The Gemara informs us that the garments of the Kohen Gadol serve to help atone for different sins and discusses which sin is atoned for by which garment. The kesones, says the Gemara, helps atone for the sin of bloodshed. As a source to demonstrate the connection between these two things, it adduces the pasuk in our Parsha which states, “וַיִּשְׁחֲטוּ שְׂעִיר עִזִּים וַיִּטְבְּלוּ אֶת הַכֻּתֹּנֶת בַּדָּם – They slaughtered a goat and dipped the kesones in the blood”! It emerges that, of all the garments worn by the Kohen Gadol, the kesones has a special association with the sale of Yosef. As we have seen, atoning for this sin represents a priority of the highest order on Yom Kippur and hence exceptional measures are invested in the quality of the garment which corresponds to the sale for whose perpetuation atonement is being sought.
In fact, associations with Yosef’s coat resonate on Yom Kippur in other areas as well. With regards to the special two goats of Yom Kippur, the Gemara states that a length of scarlet wool two selas in weight was divided between the two goats, with one half being tied around the neck of the goat which would be brought as a korban, and the other half tied between the horns of the goat which would be sent away to the wilderness. What is the significance of the weight of “two selas of wool”? Have we ever met this concept before?

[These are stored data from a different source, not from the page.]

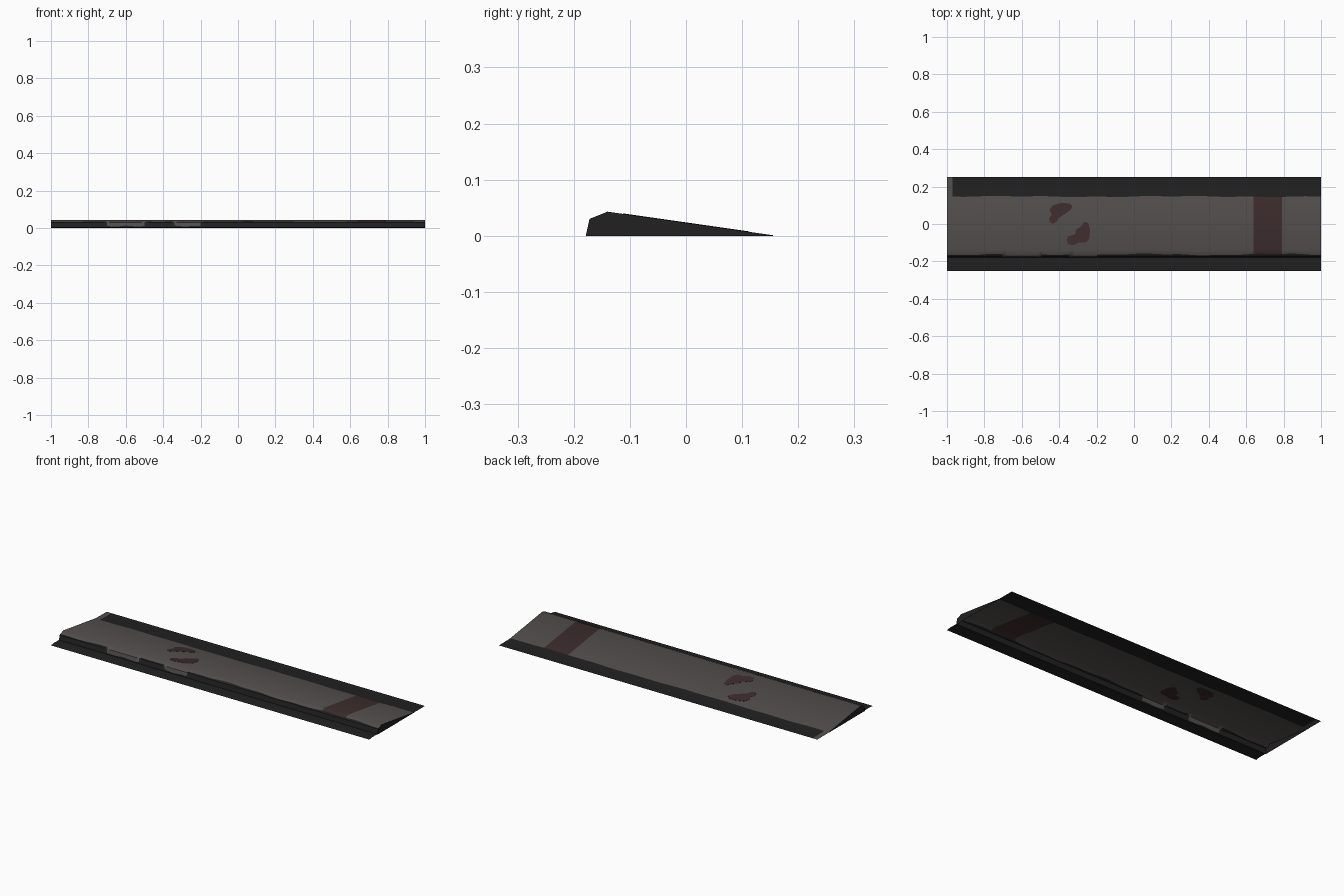
import bpy, bmesh, math

if "Cube" in bpy.data.objects:
    bpy.data.objects.remove(bpy.data.objects["Cube"])


def material(name, rgb):
    m = bpy.data.materials.new(name)
    m.diffuse_color = (*rgb, 1)
    m.use_nodes = True
    m.node_tree.nodes["Principled BSDF"].inputs["Base Color"].default_value = m.diffuse_color
    return m


BLACK = material("dark tar", (0.015, 0.015, 0.015))
GREY = material("worn grey", (0.085, 0.078, 0.075))
RED = material("faded maroon", (0.046, 0.025, 0.025))

# Cross-section (y, z), from front lip to back edge
PROFILE = [(-0.25, 0.0), (-0.225, 0.004), (-0.178, 0.003), (-0.172, 0.03),
           (-0.14, 0.043), (0.155, 0.001), (0.25, 0.0)]
PATCHES = [(-0.70, -0.50), (-0.34, -0.20)]   # grey paint running down the riser
BAND = (0.64, 0.79)                          # maroon cross band
CORNER = -0.97                               # grey end of the back strip


def height(y):
    for (y0, z0), (y1, z1) in zip(PROFILE, PROFILE[1:]):
        if y <= y1 + 1e-6:
            return z0 + (z1 - z0) * (y - y0) / (y1 - y0)
    return 0.0


def in_patch(x):
    return any(a - 1e-4 <= x <= b + 1e-4 for a, b in PATCHES)


def front_edge(x):
    if in_patch(x):
        return -0.1765 + 0.0006 * math.sin(x * 50)
    return -0.163 + 0.004 * math.sin(x * 9 + 1) + 0.002 * math.sin(x * 31)


def back_edge(x):
    return 0.147 + 0.002 * math.sin(x * 7) + 0.0015 * math.sin(x * 23)


def make_object(name, bm, mats):
    mesh = bpy.data.meshes.new(name)
    bm.to_mesh(mesh)
    bm.free()
    for m in mats:
        mesh.materials.append(m)
    ob = bpy.data.objects.new(name, mesh)
    bpy.context.collection.objects.link(ob)
    return ob


# Ramp sheet: columns along x, rows follow the profile and the paint edges
xs = {round(-1 + i * 0.04, 4) for i in range(51)} | {*BAND, CORNER}
for a, b in PATCHES:
    xs |= {a, b, round(a - 0.008, 4), round(b + 0.008, 4)}
xs = sorted(xs)

bm = bmesh.new()
columns = []
for x in xs:
    ys = [-0.25, -0.225, -0.178, *sorted((-0.172, front_edge(x))),
          -0.14, back_edge(x), 0.155, 0.25]
    columns.append([bm.verts.new((x, y, height(y))) for y in ys])
for i in range(len(xs) - 1):
    mid = (xs[i] + xs[i + 1]) / 2
    patch = in_patch(xs[i]) and in_patch(xs[i + 1])
    paint = 2 if BAND[0] < mid < BAND[1] else 1
    for r in range(8):
        a, b = columns[i], columns[i + 1]
        f = bm.faces.new((a[r], b[r], b[r + 1], a[r + 1]))
        painted = r in (4, 5) or (r == 3 and patch) or (r in (6, 7) and mid < CORNER)
        f.material_index = paint if painted else 0
ramp = make_object("ramp_sheet", bm, (BLACK, GREY, RED))
bpy.context.view_layer.objects.active = ramp
ramp.select_set(True)
bpy.ops.object.shade_smooth_by_angle(angle=math.radians(40))

# End caps closing the raised profile
for side, x in (("left", -1), ("right", 1)):
    bm = bmesh.new()
    outline = [(-0.178, 0.0)] + PROFILE[2:6] + [(0.155, 0.0)]
    vs = [bm.verts.new((x, y, z)) for y, z in outline]
    bm.faces.new(vs if x < 0 else vs[::-1])
    make_object(side + "_end_cap", bm, (BLACK,))

# Maroon spots: thin plates straddling the sheet so they show on both sides
SPOTS = {
    "upper_spot": [(-0.45, 0.01), (-0.435, 0.0), (-0.415, 0.01), (-0.405, 0.03),
                   (-0.375, 0.05), (-0.34, 0.075), (-0.33, 0.095), (-0.345, 0.11),
                   (-0.385, 0.113), (-0.435, 0.10), (-0.452, 0.075), (-0.44, 0.05),
                   (-0.455, 0.03)],
    "lower_spot": [(-0.36, -0.085), (-0.35, -0.11), (-0.32, -0.112), (-0.295, -0.10),
                   (-0.26, -0.10), (-0.24, -0.08), (-0.235, -0.03), (-0.245, 0.005),
                   (-0.265, 0.013), (-0.28, -0.01), (-0.31, -0.03), (-0.315, -0.055),
                   (-0.35, -0.065)],
}
for name, pts in SPOTS.items():
    bm = bmesh.new()
    top, low = ([bm.verts.new((x, y, height(y) + d)) for x, y in pts]
                for d in (0.0008, -0.0008))
    bm.faces.new(top)
    bm.faces.new(low[::-1])
    for i in range(len(pts)):
        j = (i + 1) % len(pts)
        bm.faces.new((top[i], low[i], low[j], top[j]))
    bmesh.ops.recalc_face_normals(bm, faces=bm.faces)
    make_object(name, bm, (RED,))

When the Gemara seeks to identify Yosef’s kesones as a significant factor in the strife between him and brothers, as well as the exile which ensued, it refers to it as “two selas worth of wool”! It emerges that when we take the wool which will be involved in the atonement of the two goats on Yom Kippur, we choose the amount of wool equal to that from which Yosef’s coat was made, for the events associated with that coat represent one of the two primary sins for which we are looking to atone.
In the Prayers

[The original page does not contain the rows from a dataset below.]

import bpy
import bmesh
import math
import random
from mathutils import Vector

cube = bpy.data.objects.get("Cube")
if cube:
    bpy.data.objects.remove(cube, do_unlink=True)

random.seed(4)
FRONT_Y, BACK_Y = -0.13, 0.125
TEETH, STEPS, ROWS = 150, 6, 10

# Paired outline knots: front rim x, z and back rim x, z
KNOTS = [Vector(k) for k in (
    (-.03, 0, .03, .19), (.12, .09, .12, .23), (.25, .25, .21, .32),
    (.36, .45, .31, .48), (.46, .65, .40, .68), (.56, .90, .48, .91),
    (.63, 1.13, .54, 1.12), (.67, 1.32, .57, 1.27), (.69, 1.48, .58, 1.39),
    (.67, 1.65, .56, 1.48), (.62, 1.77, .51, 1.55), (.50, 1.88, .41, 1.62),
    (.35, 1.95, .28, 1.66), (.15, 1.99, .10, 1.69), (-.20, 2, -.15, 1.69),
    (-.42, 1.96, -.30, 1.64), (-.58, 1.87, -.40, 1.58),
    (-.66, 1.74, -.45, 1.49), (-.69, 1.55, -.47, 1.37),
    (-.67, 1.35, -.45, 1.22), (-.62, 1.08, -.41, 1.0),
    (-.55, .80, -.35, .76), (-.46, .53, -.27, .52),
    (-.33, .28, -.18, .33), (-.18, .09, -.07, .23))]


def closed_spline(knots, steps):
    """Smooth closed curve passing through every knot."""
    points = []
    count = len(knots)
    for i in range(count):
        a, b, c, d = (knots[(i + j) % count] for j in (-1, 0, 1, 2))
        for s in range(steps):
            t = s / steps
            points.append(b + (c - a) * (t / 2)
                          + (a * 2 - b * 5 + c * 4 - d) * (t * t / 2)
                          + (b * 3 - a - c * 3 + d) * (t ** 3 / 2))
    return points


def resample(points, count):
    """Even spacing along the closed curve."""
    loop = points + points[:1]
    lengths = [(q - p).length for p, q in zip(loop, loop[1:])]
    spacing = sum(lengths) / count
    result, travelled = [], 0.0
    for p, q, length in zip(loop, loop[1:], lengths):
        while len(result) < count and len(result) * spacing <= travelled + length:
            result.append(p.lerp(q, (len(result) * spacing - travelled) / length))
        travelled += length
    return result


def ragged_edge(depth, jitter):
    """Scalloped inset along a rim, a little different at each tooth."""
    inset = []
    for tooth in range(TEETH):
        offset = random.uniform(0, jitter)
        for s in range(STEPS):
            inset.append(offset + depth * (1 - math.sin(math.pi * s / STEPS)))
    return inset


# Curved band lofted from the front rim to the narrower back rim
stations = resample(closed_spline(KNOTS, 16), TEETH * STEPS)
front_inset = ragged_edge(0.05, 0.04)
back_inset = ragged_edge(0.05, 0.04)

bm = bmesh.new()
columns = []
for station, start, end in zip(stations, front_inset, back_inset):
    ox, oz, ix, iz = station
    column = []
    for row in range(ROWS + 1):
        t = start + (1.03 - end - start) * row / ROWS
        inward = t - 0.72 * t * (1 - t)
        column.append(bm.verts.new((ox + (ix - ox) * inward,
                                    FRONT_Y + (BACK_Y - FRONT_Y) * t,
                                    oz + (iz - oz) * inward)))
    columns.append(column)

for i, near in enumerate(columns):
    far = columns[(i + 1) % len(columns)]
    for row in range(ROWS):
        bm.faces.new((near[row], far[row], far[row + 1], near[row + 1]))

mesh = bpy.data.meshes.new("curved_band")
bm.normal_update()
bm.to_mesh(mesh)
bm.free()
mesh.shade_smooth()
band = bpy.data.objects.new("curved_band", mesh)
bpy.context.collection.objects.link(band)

Even in our current state where we lack the Beis Hamikdash, the dual focus of rectifying the Golden calf and the sale of Yosef can be seen in the tefillah of Yom Kippur. Toward the conclusion of the middle blessing of the Shemoneh Esrei we say:
כי אתה סלחן לישראל ומחלן לשבטי ישורון בכל דור ודור
For you forgive Yisrael and pardon the tribes of Yeshurun in each and every generation.
This formula is quite unusual. Nowhere else in the course of the yearly prayers do we find separate references to “Yisrael” and “the tribes of Yeshurun,” and for good reason! After all, what are the “tribes of Yeshurun” made up of if not the people of “Yisrael”?
However, says the Meshech Chochmah, based on our discussion, we can fully appreciate the background to this unique formula, for these two phrases reflect the two “parent” sins which, as we have seen, we are looking to address on this day. First we say that Hashem “forgives Yisrael,” referring to the sin of the Golden Calf which represents all sins between man and God and which was committed by the people Israel. We then say that He “pardons the tribes of Yeshurun,” referring to the sale of Yosef that represents sins between man and man and which was perpetrated by Yosef’s brothers, the “tribes of Yeshurun.”
And so we see through the eyes of the Meshech Chochmah that the sale of Yosef is not an isolated historical event, but rather, an ongoing concern for the Jewish people. Additionally, we see that we have the capacity, through investing in the area of mitzvos between man and man, to rectify the sale that has accompanied us through the centuries and to shut it down for good!
 Vayikra 16:30.
 Yoma 32b.
 Ibid. 35a.
 See Hilchos Klei Hamikdash 8:3.
 Sanhedrin 102a.
 Shemos 20:5.
 See Berachos 7a.
 Midrash Shocher Tov Mishlei chap. 1.
 Yoma 3:3.
 Yoma 12a.
 Zevachim 88b.
 Yoma 42a.
 Shabbos 10b.